While the cash-strapped carrier awaits potential investors to pump in money, rivals are aggressively going after its most prized assets. A government desperate to limit public backlash after flight ticket prices escalated is parceling off landing and parking slots at congested airports. Lessors are also adding to the woes by allocating grounded aircraft to competitors.
“It appears to me that lenders are not very confident of getting any serious bid,” said Harsh Vardhan, chairman of New Delhi-based Starair Consulting. “You can not hold on to slots, and planes are not Jet Airways’ property. They have to find a buyer as soon as possible.”
Jet Airways, the oldest surviving private airline which broke into a monopoly of Air India Ltd., had a fleet of 124 and flew profitable routes like connecting India, the fastest growing aviation market in the world, with London and Toronto. With nearly 23,000 jobs at stake, its collapse last week couldn’t have at worse time for Prime Minister Narendra Modi who’s seeking a second term based on his business-friendly image.
While the arrangement to give Jet’s landing slots and aircraft to rivals is temporary, the process to swap them again is complicated and is the domain of airports. It may get more difficult once rivals start new flights and sell tickets in advance, and that could potentially leave close to nothing for a potential new owner.
Jet Airways started flying in the early-1990s after India liberalized its economy, and quickly cemented its spot as a leading airline offering an alternative to Air India, while averting several downturns that forced dozens of its peers to close shop.

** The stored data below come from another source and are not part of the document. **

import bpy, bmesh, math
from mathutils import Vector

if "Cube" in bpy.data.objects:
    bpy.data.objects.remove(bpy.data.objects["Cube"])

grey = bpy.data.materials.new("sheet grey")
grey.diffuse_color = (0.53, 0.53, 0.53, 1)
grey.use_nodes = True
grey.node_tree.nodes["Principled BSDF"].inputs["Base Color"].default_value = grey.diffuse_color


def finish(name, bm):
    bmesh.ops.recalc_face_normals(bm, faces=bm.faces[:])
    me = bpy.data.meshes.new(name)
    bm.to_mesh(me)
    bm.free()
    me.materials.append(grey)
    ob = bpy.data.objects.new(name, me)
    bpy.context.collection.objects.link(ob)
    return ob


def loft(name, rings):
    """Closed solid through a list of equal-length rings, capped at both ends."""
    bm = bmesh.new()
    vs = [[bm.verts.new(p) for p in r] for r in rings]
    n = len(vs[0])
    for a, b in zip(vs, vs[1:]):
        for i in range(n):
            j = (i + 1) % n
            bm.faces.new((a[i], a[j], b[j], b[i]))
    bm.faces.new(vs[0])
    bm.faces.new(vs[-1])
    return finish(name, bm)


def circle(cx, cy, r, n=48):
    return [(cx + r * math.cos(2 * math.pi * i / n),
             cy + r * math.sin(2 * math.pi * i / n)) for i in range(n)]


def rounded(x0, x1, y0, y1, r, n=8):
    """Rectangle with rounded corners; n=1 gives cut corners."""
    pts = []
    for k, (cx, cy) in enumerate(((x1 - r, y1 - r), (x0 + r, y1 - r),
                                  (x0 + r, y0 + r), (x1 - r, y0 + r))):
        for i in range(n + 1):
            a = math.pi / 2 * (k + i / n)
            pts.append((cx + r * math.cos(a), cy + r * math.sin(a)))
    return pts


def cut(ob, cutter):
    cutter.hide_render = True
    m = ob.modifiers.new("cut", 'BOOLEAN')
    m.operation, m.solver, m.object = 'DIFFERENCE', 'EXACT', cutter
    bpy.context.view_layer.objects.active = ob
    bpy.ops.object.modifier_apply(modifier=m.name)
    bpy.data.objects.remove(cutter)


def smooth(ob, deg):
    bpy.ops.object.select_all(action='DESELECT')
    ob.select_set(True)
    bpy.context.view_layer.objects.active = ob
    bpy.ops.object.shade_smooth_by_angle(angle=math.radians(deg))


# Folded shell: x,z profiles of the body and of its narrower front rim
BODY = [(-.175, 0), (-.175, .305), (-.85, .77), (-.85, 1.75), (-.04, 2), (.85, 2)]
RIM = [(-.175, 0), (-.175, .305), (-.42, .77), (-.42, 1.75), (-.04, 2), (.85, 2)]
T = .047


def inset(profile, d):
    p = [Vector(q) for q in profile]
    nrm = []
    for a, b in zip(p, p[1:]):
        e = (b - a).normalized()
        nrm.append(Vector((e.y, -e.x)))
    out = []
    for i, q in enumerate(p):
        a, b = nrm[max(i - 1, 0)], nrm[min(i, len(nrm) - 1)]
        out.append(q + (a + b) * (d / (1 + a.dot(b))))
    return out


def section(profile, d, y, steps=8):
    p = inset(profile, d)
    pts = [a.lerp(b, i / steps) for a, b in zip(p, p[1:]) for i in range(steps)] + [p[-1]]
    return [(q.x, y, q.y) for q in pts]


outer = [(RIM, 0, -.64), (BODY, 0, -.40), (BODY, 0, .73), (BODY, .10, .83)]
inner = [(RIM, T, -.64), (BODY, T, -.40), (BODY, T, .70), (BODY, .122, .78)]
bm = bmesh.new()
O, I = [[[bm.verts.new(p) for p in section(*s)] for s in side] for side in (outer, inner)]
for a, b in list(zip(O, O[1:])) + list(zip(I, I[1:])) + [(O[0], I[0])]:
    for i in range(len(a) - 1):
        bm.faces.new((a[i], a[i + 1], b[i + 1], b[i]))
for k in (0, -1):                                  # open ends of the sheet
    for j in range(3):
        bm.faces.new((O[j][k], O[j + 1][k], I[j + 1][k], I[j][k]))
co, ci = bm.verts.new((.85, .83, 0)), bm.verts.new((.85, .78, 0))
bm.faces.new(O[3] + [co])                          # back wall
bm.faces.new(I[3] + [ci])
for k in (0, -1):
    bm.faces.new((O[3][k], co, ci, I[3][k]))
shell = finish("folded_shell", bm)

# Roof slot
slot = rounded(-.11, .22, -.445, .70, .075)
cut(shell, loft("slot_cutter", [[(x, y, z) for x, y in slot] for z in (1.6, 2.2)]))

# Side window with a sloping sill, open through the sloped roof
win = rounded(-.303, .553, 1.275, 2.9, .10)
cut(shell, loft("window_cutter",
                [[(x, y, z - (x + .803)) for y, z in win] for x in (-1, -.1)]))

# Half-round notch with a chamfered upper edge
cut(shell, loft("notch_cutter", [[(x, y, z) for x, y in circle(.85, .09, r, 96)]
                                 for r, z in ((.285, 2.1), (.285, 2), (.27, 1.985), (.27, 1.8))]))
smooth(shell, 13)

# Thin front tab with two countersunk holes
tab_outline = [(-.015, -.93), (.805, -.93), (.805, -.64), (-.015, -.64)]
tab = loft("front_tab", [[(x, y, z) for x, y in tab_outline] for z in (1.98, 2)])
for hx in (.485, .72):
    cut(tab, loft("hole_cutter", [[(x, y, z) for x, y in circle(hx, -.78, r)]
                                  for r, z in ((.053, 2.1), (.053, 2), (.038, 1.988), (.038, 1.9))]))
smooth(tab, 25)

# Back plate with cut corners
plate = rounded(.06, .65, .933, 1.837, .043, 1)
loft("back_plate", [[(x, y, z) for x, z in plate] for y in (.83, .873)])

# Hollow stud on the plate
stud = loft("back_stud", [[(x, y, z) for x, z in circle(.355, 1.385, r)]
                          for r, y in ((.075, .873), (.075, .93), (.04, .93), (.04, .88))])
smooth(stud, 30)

But a boom of budget airlines in the mid 2000s, on top on rising fuel prices and a weakening rupee, kept adding to Jet Airways’ costs in the notoriously price-sensitive market.
The airline, which controlled 13.6 percent of the local market as recently as January, needs 85 billion rupees ($1.2 billion) to restart operations. So far, it isn’t clear whether Jet Airways will find a buyer to fly again, or if lenders will take it to a bankruptcy court. Over the weekend, local media reported Mukesh Ambani, Asia’s richest man, and salt-to-software conglomerate Tata Group are keen to pick up a stake or purchase Jet’s assets.

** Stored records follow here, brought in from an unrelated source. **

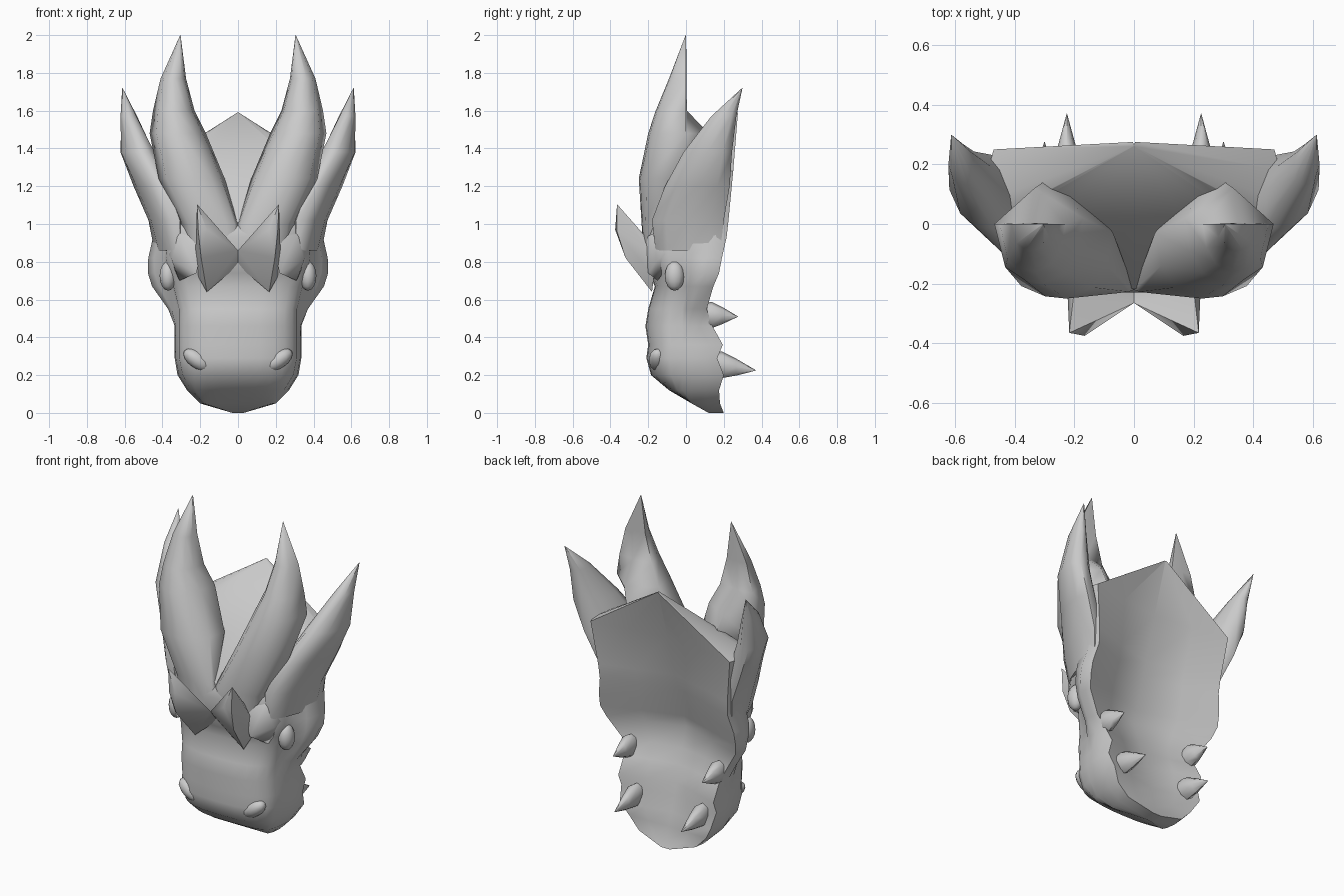
import bpy, bmesh
from math import sin, cos, pi, radians
from mathutils import Matrix

cube = bpy.data.objects.get("Cube")
if cube:
    bpy.data.objects.remove(cube)

grey = bpy.data.materials.new("stone_grey")
grey.use_nodes = True
colour = (0.6, 0.6, 0.6, 1)
grey.diffuse_color = colour
grey.node_tree.nodes["Principled BSDF"].inputs["Base Color"].default_value = colour


def finish(name, bm, angle=45, mirror=True):
    """Turn a bmesh into a shaded object, mirrored across x if asked."""
    bmesh.ops.remove_doubles(bm, verts=bm.verts, dist=0.0005)
    bmesh.ops.recalc_face_normals(bm, faces=bm.faces)
    mesh = bpy.data.meshes.new(name)
    bm.to_mesh(mesh)
    bm.free()
    mesh.materials.append(grey)
    obj = bpy.data.objects.new(name, mesh)
    bpy.context.collection.objects.link(obj)
    if mirror:
        obj.modifiers.new("mirror", "MIRROR")
    bpy.ops.object.select_all(action="DESELECT")
    obj.select_set(True)
    bpy.context.view_layer.objects.active = obj
    bpy.ops.object.shade_smooth_by_angle(angle=radians(angle))


def loft(name, rings, angle=45, mirror=True):
    """Skin a list of equal-length point rings and cap both ends."""
    bm = bmesh.new()
    rows = [[bm.verts.new(p) for p in ring] for ring in rings]
    n = len(rows[0])
    for a, b in zip(rows, rows[1:]):
        for i in range(n):
            j = (i + 1) % n
            bm.faces.new((a[i], a[j], b[j], b[i]))
    bm.faces.new(rows[0])
    bm.faces.new(rows[-1])
    finish(name, bm, angle, mirror)


def hull(name, points, angle=45):
    bm = bmesh.new()
    for p in points:
        bm.verts.new(p)
    bmesh.ops.convex_hull(bm, input=bm.verts)
    finish(name, bm, angle)


def ellipse(x, y, z, rx, ry, shear=0, n=10):
    """Level ellipse; shear leans its front end towards the middle."""
    turns = [2 * pi * i / n for i in range(n)]
    return [(x + rx * cos(t) + shear * ry * sin(t), y + ry * sin(t), z) for t in turns]


def ball(name, centre, radii, tilt=0):
    bm = bmesh.new()
    bmesh.ops.create_uvsphere(bm, u_segments=12, v_segments=8, radius=1)
    bm.transform(Matrix.Translation(centre) @ Matrix.Rotation(tilt, 4, "Y")
                 @ Matrix.Diagonal((*radii, 1)))
    finish(name, bm, 60)


# Head shell: rounded front, flaring cheeks and a back hollowed towards one point
def head_ring(z, front, side, flare, back):
    half = []
    for i in range(7):
        t = i / 6 * pi / 2
        y = (front + 0.02) * cos(t) ** 0.75 - 0.02 if front < 0 else front
        half.append((side * sin(t) ** 0.75, y, z))
    hollow = 0.29 * (z - 0.67) if z > 0.67 else 0.3 * (0.67 - z)
    hollow = min(hollow, back)
    edge = max(back - 0.07, half[-1][1])
    half.append((side + (flare - side) * 0.65, half[-1][1] * 0.65 + edge * 0.35, z))
    half.append((flare, edge, z))
    half.append((flare * 0.96, back, z))
    half.append((flare * 0.5, (back + hollow) / 2, z))
    left = [(-x, y, h) for x, y, h in reversed(half[1:])]
    return half + [(0, hollow, z)] + left


head_levels = [
    (0.0, 0.12, 0.02, 0.03, 0.2),
    (0.05, 0.03, 0.18, 0.2, 0.18),
    (0.12, -0.09, 0.25, 0.27, 0.175),
    (0.2, -0.185, 0.3, 0.32, 0.2),
    (0.29, -0.21, 0.32, 0.335, 0.165),
    (0.36, -0.2, 0.32, 0.335, 0.195),
    (0.46, -0.215, 0.32, 0.335, 0.14),
    (0.55, -0.2, 0.32, 0.37, 0.11),
    (0.67, -0.165, 0.35, 0.455, 0.145),
    (0.74, -0.195, 0.375, 0.477, 0.175),
    (0.82, -0.22, 0.39, 0.475, 0.19),
    (0.93, -0.23, 0.38, 0.45, 0.215),
    (1.02, -0.215, 0.36, 0.455, 0.225),
    (1.28, 0.03, 0.45, 0.49, 0.25),
    (1.59, 0.26, 0.004, 0.004, 0.275),
]
loft("head_shell", [head_ring(*level) for level in head_levels], 55, False)


# Crown horns: full bowed fronts rising from a shared valley, with hollowed backs
def crown_ring(z, inner, inner_y, outer, outer_y, front, back):
    def across(f):
        return inner + (outer - inner) * f

    def depth(f, side):
        return side + (front - side) * f
    return [(inner, inner_y, z), (across(0.06), depth(0.5, inner_y), z),
            (across(0.2), depth(0.83, inner_y), z), (across(0.45), front, z),
            (across(0.65), depth(0.95, outer_y), z), (across(0.88), depth(0.72, outer_y), z),
            (outer, outer_y, z), (across(0.55), back, z)]


loft("crown_horns", [crown_ring(*level) for level in (
    (0.86, 0, -0.2, 0.28, -0.1, -0.225, 0.05),
    (1.0, 0, -0.22, 0.3, -0.16, -0.235, 0.1),
    (1.24, 0.07, -0.03, 0.42, -0.1, -0.25, 0.17),
    (1.48, 0.17, 0.02, 0.468, 0, -0.2, 0.12),
    (1.6, 0.23, 0, 0.45, 0, -0.16, 0.005),
    (1.77, 0.275, 0, 0.41, 0, -0.09, 0.002),
    (2.0, 0.304, 0, 0.306, 0, -0.002, 0.001))], 75)

# Side horns: sweep outwards and back
loft("side_horns", [ellipse(*level) for level in (
    (0.37, 0.01, 0.86, 0.05, 0.18, 0.3),
    (0.38, 0.01, 1.02, 0.08, 0.2, 0.25),
    (0.45, 0.06, 1.2, 0.088, 0.18, 0.3),
    (0.532, 0.115, 1.38, 0.087, 0.135, 0.25),
    (0.578, 0.2, 1.57, 0.044, 0.07, 0.1),
    (0.612, 0.298, 1.72, 0.001, 0.001))], 60)

# Brow horns: slim ridged spikes meeting in a V over the snout
hull("brow_horns", [
    (0.217, -0.365, 1.105), (0.165, -0.375, 0.97), (0.21, -0.365, 0.96),
    (0.195, -0.32, 0.82), (0.165, -0.18, 0.64), (0, -0.265, 0.86),
    (0, -0.2, 0.78), (0.2, -0.22, 0.94), (0.225, -0.19, 0.85), (0.21, -0.17, 0.72)], 50)

# Brow ridges over the eyes
hull("brow_ridges", [
    (0.18, -0.22, 0.93), (0.31, -0.19, 0.94), (0.385, -0.07, 0.87), (0.35, -0.15, 0.81),
    (0.22, -0.2, 0.74), (0.31, -0.15, 0.7), (0.38, 0.02, 0.94), (0.3, -0.1, 0.99)], 89)
ball("eyes", (0.37, -0.06, 0.725), (0.045, 0.052, 0.078))

# Nostril bumps at the tip of the snout
ball("nostril_bumps", (0.215, -0.15, 0.28), (0.085, 0.047, 0.045), radians(-35))


# Teeth: bent cones pointing backwards
def tooth(name, x, z, base, tip, drop):
    length = tip - base
    rings = []
    for t, r in ((-0.3, 0.045), (0.15, 0.07), (0.5, 0.045), (1, 0.001)):
        ring = ellipse(0, 0, 0, r * 0.65, r, n=8)
        rings.append([(x + u, base + length * t, z + v - drop * t) for u, v, w in ring])
    loft(name, rings, 60)


tooth("upper_teeth", 0.3, 0.52, 0.11, 0.275, 0.01)
tooth("lower_teeth", 0.225, 0.26, 0.16, 0.37, 0.035)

Shares of Jet Airways gained as much as 9.2 percent to 168.95 rupees in Mumbai and were trading at 167.35 rupees as of 11:06 a.m. local time. The shares plummeted 36 percent in the previous two trading sessions, after all flights were grounded last week.

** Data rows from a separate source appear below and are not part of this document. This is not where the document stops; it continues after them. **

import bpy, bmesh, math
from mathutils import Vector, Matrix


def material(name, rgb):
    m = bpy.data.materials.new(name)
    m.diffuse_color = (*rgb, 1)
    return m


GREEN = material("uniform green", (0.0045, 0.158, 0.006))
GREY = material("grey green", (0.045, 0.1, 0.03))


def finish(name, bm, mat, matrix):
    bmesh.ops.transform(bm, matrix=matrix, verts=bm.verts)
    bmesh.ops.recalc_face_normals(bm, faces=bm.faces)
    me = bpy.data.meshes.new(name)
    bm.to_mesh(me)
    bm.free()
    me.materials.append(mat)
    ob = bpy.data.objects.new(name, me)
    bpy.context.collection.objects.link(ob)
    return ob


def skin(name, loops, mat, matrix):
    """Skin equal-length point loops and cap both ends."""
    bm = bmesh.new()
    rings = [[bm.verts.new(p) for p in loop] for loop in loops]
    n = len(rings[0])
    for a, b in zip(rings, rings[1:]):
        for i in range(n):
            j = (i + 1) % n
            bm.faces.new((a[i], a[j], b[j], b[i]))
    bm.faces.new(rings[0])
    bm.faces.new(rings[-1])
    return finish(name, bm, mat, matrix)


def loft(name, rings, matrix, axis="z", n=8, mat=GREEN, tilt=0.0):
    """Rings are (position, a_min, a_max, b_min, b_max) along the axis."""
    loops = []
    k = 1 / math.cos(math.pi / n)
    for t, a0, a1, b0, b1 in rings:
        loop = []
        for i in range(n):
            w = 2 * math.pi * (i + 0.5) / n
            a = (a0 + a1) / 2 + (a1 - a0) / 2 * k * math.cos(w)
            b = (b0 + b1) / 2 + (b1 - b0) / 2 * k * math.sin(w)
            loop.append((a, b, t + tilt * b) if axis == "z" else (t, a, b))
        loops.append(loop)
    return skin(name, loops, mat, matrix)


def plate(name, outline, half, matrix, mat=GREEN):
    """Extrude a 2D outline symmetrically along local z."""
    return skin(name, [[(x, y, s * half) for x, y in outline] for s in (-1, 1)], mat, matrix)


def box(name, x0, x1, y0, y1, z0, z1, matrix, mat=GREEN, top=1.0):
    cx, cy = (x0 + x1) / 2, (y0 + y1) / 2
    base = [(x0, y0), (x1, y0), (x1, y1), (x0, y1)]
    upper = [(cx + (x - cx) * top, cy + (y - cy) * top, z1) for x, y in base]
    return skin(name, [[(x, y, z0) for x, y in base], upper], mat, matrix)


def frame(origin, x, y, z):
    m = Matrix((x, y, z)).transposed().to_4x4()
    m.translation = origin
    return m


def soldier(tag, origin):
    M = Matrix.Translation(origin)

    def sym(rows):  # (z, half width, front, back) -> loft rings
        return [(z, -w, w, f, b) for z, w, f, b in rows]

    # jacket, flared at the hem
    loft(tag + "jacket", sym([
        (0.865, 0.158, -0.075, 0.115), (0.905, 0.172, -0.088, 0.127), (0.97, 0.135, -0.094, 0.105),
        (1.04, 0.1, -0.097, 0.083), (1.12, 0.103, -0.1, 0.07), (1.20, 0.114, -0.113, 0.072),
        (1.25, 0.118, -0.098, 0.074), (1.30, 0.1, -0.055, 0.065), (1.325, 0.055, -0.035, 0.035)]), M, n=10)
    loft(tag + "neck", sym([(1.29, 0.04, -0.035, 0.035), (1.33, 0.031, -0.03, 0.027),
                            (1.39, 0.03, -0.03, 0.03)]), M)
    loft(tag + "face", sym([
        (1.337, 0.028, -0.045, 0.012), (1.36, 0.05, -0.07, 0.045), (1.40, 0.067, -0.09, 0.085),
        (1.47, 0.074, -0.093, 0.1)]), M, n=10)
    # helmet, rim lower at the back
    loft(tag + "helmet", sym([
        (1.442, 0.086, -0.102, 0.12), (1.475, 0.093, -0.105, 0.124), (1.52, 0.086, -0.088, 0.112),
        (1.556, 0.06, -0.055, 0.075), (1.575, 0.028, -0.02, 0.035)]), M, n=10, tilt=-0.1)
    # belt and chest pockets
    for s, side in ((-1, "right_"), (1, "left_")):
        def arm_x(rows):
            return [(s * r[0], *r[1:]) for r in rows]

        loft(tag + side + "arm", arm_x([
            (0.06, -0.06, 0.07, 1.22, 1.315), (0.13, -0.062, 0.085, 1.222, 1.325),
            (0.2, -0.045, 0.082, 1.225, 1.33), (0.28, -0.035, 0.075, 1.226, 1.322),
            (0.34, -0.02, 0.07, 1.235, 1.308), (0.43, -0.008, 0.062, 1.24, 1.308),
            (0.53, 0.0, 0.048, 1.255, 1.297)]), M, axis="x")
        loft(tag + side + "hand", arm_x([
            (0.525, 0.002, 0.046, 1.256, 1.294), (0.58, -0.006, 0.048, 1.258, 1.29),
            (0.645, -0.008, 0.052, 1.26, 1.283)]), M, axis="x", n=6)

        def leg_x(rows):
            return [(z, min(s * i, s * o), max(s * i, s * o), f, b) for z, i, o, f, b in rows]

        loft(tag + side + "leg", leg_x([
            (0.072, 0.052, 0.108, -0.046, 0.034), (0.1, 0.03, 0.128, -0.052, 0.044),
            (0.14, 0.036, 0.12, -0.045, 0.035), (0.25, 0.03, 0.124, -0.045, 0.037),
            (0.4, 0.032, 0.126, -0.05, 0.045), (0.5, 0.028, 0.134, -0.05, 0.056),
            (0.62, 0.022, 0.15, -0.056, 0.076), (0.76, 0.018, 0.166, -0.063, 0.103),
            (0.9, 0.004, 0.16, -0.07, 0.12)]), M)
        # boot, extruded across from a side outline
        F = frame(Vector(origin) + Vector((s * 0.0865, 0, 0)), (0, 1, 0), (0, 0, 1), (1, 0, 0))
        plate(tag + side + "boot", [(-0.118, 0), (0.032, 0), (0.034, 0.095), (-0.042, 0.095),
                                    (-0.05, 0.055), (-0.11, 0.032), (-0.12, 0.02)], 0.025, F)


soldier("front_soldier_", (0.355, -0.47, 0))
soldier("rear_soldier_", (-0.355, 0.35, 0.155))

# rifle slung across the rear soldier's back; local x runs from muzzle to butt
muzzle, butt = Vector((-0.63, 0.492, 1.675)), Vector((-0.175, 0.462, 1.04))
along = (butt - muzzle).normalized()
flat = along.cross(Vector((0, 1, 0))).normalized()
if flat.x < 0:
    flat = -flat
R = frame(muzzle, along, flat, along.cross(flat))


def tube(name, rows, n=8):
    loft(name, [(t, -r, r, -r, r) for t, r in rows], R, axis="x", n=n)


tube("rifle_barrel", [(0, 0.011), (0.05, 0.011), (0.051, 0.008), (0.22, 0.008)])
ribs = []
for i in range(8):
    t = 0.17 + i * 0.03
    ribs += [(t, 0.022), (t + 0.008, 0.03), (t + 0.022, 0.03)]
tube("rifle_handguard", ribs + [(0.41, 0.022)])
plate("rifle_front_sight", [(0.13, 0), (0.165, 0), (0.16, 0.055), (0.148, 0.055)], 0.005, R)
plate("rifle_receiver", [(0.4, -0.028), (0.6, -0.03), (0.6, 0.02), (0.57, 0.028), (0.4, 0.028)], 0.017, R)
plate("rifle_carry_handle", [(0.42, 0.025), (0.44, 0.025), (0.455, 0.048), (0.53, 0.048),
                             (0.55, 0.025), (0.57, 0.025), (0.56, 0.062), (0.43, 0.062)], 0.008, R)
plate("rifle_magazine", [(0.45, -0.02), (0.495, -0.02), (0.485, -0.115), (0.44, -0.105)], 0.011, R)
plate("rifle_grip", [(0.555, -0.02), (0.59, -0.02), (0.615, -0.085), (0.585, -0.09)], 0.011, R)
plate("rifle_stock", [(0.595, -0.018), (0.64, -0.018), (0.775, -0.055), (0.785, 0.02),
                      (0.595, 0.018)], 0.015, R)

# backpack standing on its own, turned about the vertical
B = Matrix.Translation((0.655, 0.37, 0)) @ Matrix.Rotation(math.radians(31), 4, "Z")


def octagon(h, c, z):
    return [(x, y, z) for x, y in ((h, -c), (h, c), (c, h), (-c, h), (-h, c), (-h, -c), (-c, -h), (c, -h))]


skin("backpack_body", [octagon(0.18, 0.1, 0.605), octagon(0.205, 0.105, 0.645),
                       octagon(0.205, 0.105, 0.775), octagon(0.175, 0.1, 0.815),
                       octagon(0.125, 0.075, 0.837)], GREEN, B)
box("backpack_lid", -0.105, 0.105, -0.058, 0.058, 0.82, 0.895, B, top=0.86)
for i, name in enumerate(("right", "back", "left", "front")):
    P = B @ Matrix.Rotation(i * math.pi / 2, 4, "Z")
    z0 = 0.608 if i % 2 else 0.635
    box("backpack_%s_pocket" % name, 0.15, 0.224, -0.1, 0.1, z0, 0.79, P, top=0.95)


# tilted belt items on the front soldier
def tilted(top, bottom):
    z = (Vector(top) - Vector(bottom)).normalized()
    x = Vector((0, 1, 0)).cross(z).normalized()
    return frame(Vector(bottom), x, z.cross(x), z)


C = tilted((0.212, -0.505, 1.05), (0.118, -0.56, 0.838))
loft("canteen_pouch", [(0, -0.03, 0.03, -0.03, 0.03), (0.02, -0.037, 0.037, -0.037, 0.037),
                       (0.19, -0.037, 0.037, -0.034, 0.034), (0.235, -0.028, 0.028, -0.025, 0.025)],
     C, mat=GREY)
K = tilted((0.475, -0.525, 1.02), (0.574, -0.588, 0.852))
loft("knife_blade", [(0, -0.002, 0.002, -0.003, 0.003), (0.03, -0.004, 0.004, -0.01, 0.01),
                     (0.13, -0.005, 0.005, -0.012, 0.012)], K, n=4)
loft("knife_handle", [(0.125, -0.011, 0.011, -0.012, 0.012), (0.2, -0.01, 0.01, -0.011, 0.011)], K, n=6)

Local carriers have been quick to take advantage of the situation. SpiceJet Ltd. plans to induct more than a dozen Boeing Co. 737 planes, offering flights on the routes previously operated by Jet Airways. Market leader IndiGo, operated by InterGlobe Aviation Ltd. has also added additional flights from New Delhi and Mumbai, the two busiest airports of the nation which hardly had any landing slots available when Jet Airways was operating.
Ambani, who controls Reliance Industries Ltd., may partner Abu Dhabi’s Etihad Airways PJSC to pick up a stake in Jet Airways, while also exploring a possible bailout of state-run Air India Ltd, the Indian Express newspaper reported over the weekend. Etihad, which already owns 24 percent of the Jet Airways, has put in an initial bid showing interest in purchasing a stake in the carrier, the newspaper said.
The Tata Group may jump into the fray if the sale process fails, and bankruptcy proceedings kick in, the Mint newspaper reported separately, citing two unidentified people. The government reached out to the group, which has a majority stake in two local airlines, last year to potentially bail out the airline but it did not materialize into a deal.
A Reliance spokesman declined to comment but said the company evaluates various opportunities on an ongoing basis. A Tata group representative also declined to comment.
With lessors taking over aircraft and slots going to rivals, the value of Jet Airways has eroded, said Mark Martin, founder of Dubai-based Martin Consulting.
“The lenders should have paid some money to lessors and urged them not to take over the aircraft while the sale process is on, and should have finalized a payment plan for past dues over the next 18 months, Martin said. “But they did not, and that’s really unfortunate.”